* _How to complete this task_:
Would you please copy all of the data exactly, skipping the images?

* _Dataset entries_:
== Segment start ==

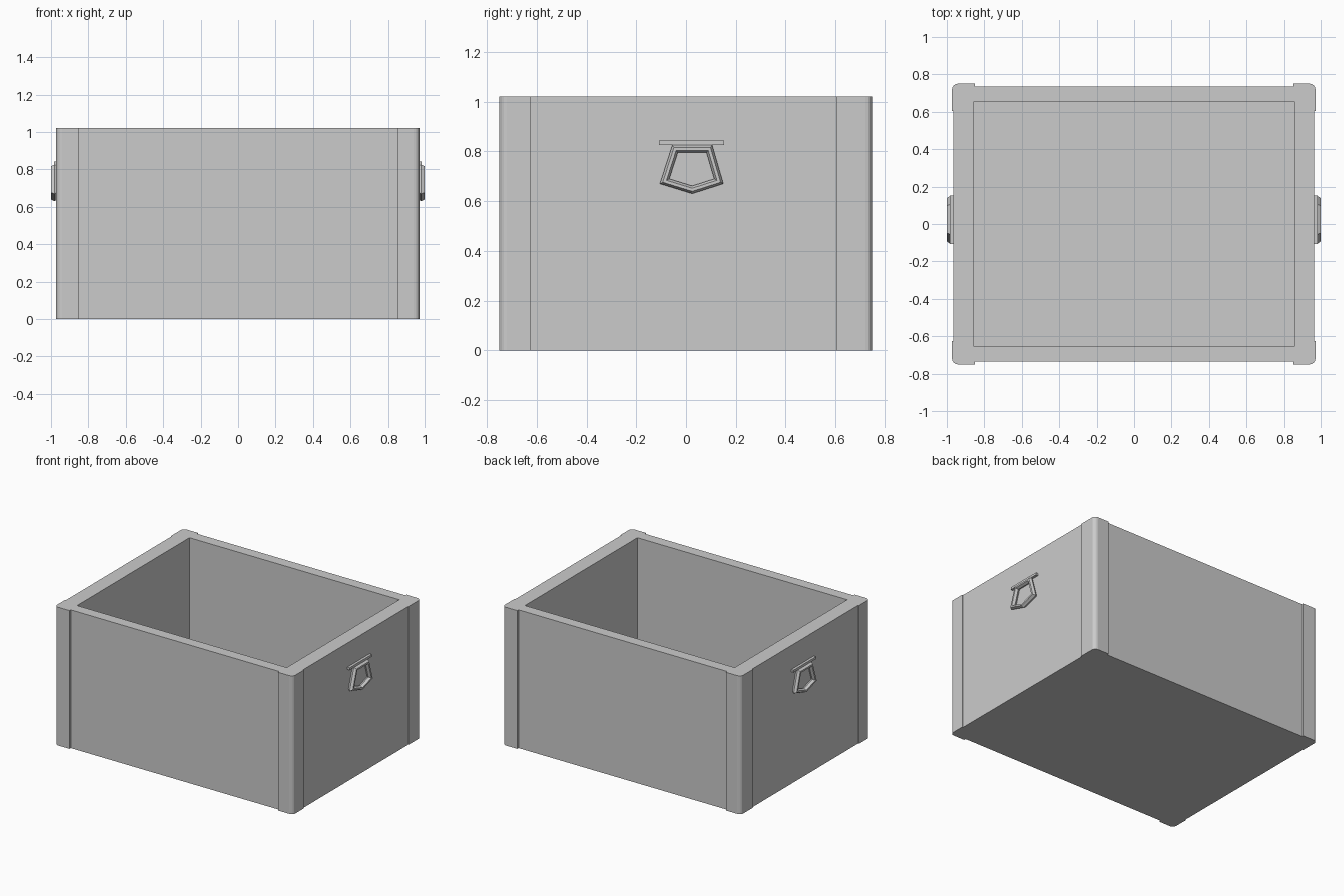
import bpy, bmesh, math
from mathutils import Vector

if "Cube" in bpy.data.objects:
    bpy.data.objects.remove(bpy.data.objects["Cube"])

H = 1.02            # crate height
BX, BY = 0.965, 0.735   # body half sizes
CX, CY = 0.972, 0.75    # corner guard half sizes


def finish(bm, name, mirror=False):
    bmesh.ops.recalc_face_normals(bm, faces=bm.faces)
    me = bpy.data.meshes.new(name)
    bm.to_mesh(me)
    bm.free()
    ob = bpy.data.objects.new(name, me)
    bpy.context.collection.objects.link(ob)
    if mirror:
        m = ob.modifiers.new("mirror", 'MIRROR')
        m.use_mirror_merge = False
    return ob


def box(bm, lo, hi):
    verts = bmesh.ops.create_cube(bm, size=1)["verts"]
    for v in verts:
        v.co = Vector([(a + b) / 2 + c * (b - a) for a, b, c in zip(lo, hi, v.co)])


# Open crate body: box with inset top pushed down
bm = bmesh.new()
box(bm, (-BX, -BY, 0), (BX, BY, H))
top = max(bm.faces, key=lambda f: f.calc_center_median().z)
bmesh.ops.inset_individual(bm, faces=[top], thickness=0.08)
for v in top.verts:
    v.co.x = math.copysign(0.855, v.co.x)
    v.co.y = math.copysign(0.655, v.co.y)
floor = bmesh.ops.extrude_discrete_faces(bm, faces=[top])["faces"][0]
for v in floor.verts:
    v.co.z = 0.1
finish(bm, "crate_body")


# L-shaped corner guards with rounded outer edge
def corner_guard(name, side, y_end):
    r = 0.03
    prof = [(0.85, BY), (0.85, CY)]
    for i in range(5):
        a = math.pi / 2 * (1 - i / 4)
        prof.append((CX - r + r * math.cos(a), CY - r + r * math.sin(a)))
    prof += [(CX, y_end), (BX, y_end), (BX, BY)]
    bm = bmesh.new()
    face = bm.faces.new([bm.verts.new((x, side * y, 0)) for x, y in prof])
    ext = bmesh.ops.extrude_face_region(bm, geom=[face])["geom"]
    bmesh.ops.translate(bm, vec=(0, 0, H),
                        verts=[g for g in ext if isinstance(g, bmesh.types.BMVert)])
    finish(bm, name, mirror=True)


corner_guard("front_corner_guards", -1, 0.625)
corner_guard("back_corner_guards", 1, 0.605)


# Pentagonal ring handles with a six-sided section
def offset(poly, d):
    out = []
    for i, p in enumerate(poly):
        e1 = (p - poly[i - 1]).normalized()
        e2 = (poly[(i + 1) % len(poly)] - p).normalized()
        n1, n2 = Vector((-e1.y, e1.x)), Vector((-e2.y, e2.x))
        out.append(p + (n1 + n2) * d / (1 + n1.dot(n2)))
    return out


outer = [Vector(p) for p in ((-0.055, 0.825), (-0.105, 0.67), (0.025, 0.63),
                             (0.15, 0.67), (0.105, 0.825))]
# (inward distance, x) around the section
section = [(0, 0.982), (0.009, 1.0), (0.021, 1.0), (0.03, 0.982), (0.021, 0.965), (0.009, 0.965)]
bm = bmesh.new()
loops = [[bm.verts.new((x, p.x, p.y)) for p in offset(outer, d)] for d, x in section]
for j in range(6):
    a, b = loops[j], loops[(j + 1) % 6]
    for i in range(5):
        k = (i + 1) % 5
        bm.faces.new((a[i], a[k], b[k], b[i]))
finish(bm, "ring_handles", mirror=True)

# Small bars above the rings
bm = bmesh.new()
box(bm, (0.955, -0.108, 0.826), (0.984, 0.152, 0.843))
finish(bm, "handle_bars", mirror=True)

== Segment end ==

* _Completed exercise_:
import bpy, bmesh, math
from mathutils import Vector

if "Cube" in bpy.data.objects:
    bpy.data.objects.remove(bpy.data.objects["Cube"])

H = 1.02            # crate height
BX, BY = 0.965, 0.735   # body half sizes
CX, CY = 0.972, 0.75    # corner guard half sizes


def finish(bm, name, mirror=False):
    bmesh.ops.recalc_face_normals(bm, faces=bm.faces)
    me = bpy.data.meshes.new(name)
    bm.to_mesh(me)
    bm.free()
    ob = bpy.data.objects.new(name, me)
    bpy.context.collection.objects.link(ob)
    if mirror:
        m = ob.modifiers.new("mirror", 'MIRROR')
        m.use_mirror_merge = False
    return ob


def box(bm, lo, hi):
    verts = bmesh.ops.create_cube(bm, size=1)["verts"]
    for v in verts:
        v.co = Vector([(a + b) / 2 + c * (b - a) for a, b, c in zip(lo, hi, v.co)])


# Open crate body: box with inset top pushed down
bm = bmesh.new()
box(bm, (-BX, -BY, 0), (BX, BY, H))
top = max(bm.faces, key=lambda f: f.calc_center_median().z)
bmesh.ops.inset_individual(bm, faces=[top], thickness=0.08)
for v in top.verts:
    v.co.x = math.copysign(0.855, v.co.x)
    v.co.y = math.copysign(0.655, v.co.y)
floor = bmesh.ops.extrude_discrete_faces(bm, faces=[top])["faces"][0]
for v in floor.verts:
    v.co.z = 0.1
finish(bm, "crate_body")


# L-shaped corner guards with rounded outer edge
def corner_guard(name, side, y_end):
    r = 0.03
    prof = [(0.85, BY), (0.85, CY)]
    for i in range(5):
        a = math.pi / 2 * (1 - i / 4)
        prof.append((CX - r + r * math.cos(a), CY - r + r * math.sin(a)))
    prof += [(CX, y_end), (BX, y_end), (BX, BY)]
    bm = bmesh.new()
    face = bm.faces.new([bm.verts.new((x, side * y, 0)) for x, y in prof])
    ext = bmesh.ops.extrude_face_region(bm, geom=[face])["geom"]
    bmesh.ops.translate(bm, vec=(0, 0, H),
                        verts=[g for g in ext if isinstance(g, bmesh.types.BMVert)])
    finish(bm, name, mirror=True)


corner_guard("front_corner_guards", -1, 0.625)
corner_guard("back_corner_guards", 1, 0.605)


# Pentagonal ring handles with a six-sided section
def offset(poly, d):
    out = []
    for i, p in enumerate(poly):
        e1 = (p - poly[i - 1]).normalized()
        e2 = (poly[(i + 1) % len(poly)] - p).normalized()
        n1, n2 = Vector((-e1.y, e1.x)), Vector((-e2.y, e2.x))
        out.append(p + (n1 + n2) * d / (1 + n1.dot(n2)))
    return out


outer = [Vector(p) for p in ((-0.055, 0.825), (-0.105, 0.67), (0.025, 0.63),
                             (0.15, 0.67), (0.105, 0.825))]
# (inward distance, x) around the section
section = [(0, 0.982), (0.009, 1.0), (0.021, 1.0), (0.03, 0.982), (0.021, 0.965), (0.009, 0.965)]
bm = bmesh.new()
loops = [[bm.verts.new((x, p.x, p.y)) for p in offset(outer, d)] for d, x in section]
for j in range(6):
    a, b = loops[j], loops[(j + 1) % 6]
    for i in range(5):
        k = (i + 1) % 5
        bm.faces.new((a[i], a[k], b[k], b[i]))
finish(bm, "ring_handles", mirror=True)

# Small bars above the rings
bm = bmesh.new()
box(bm, (0.955, -0.108, 0.826), (0.984, 0.152, 0.843))
finish(bm, "handle_bars", mirror=True)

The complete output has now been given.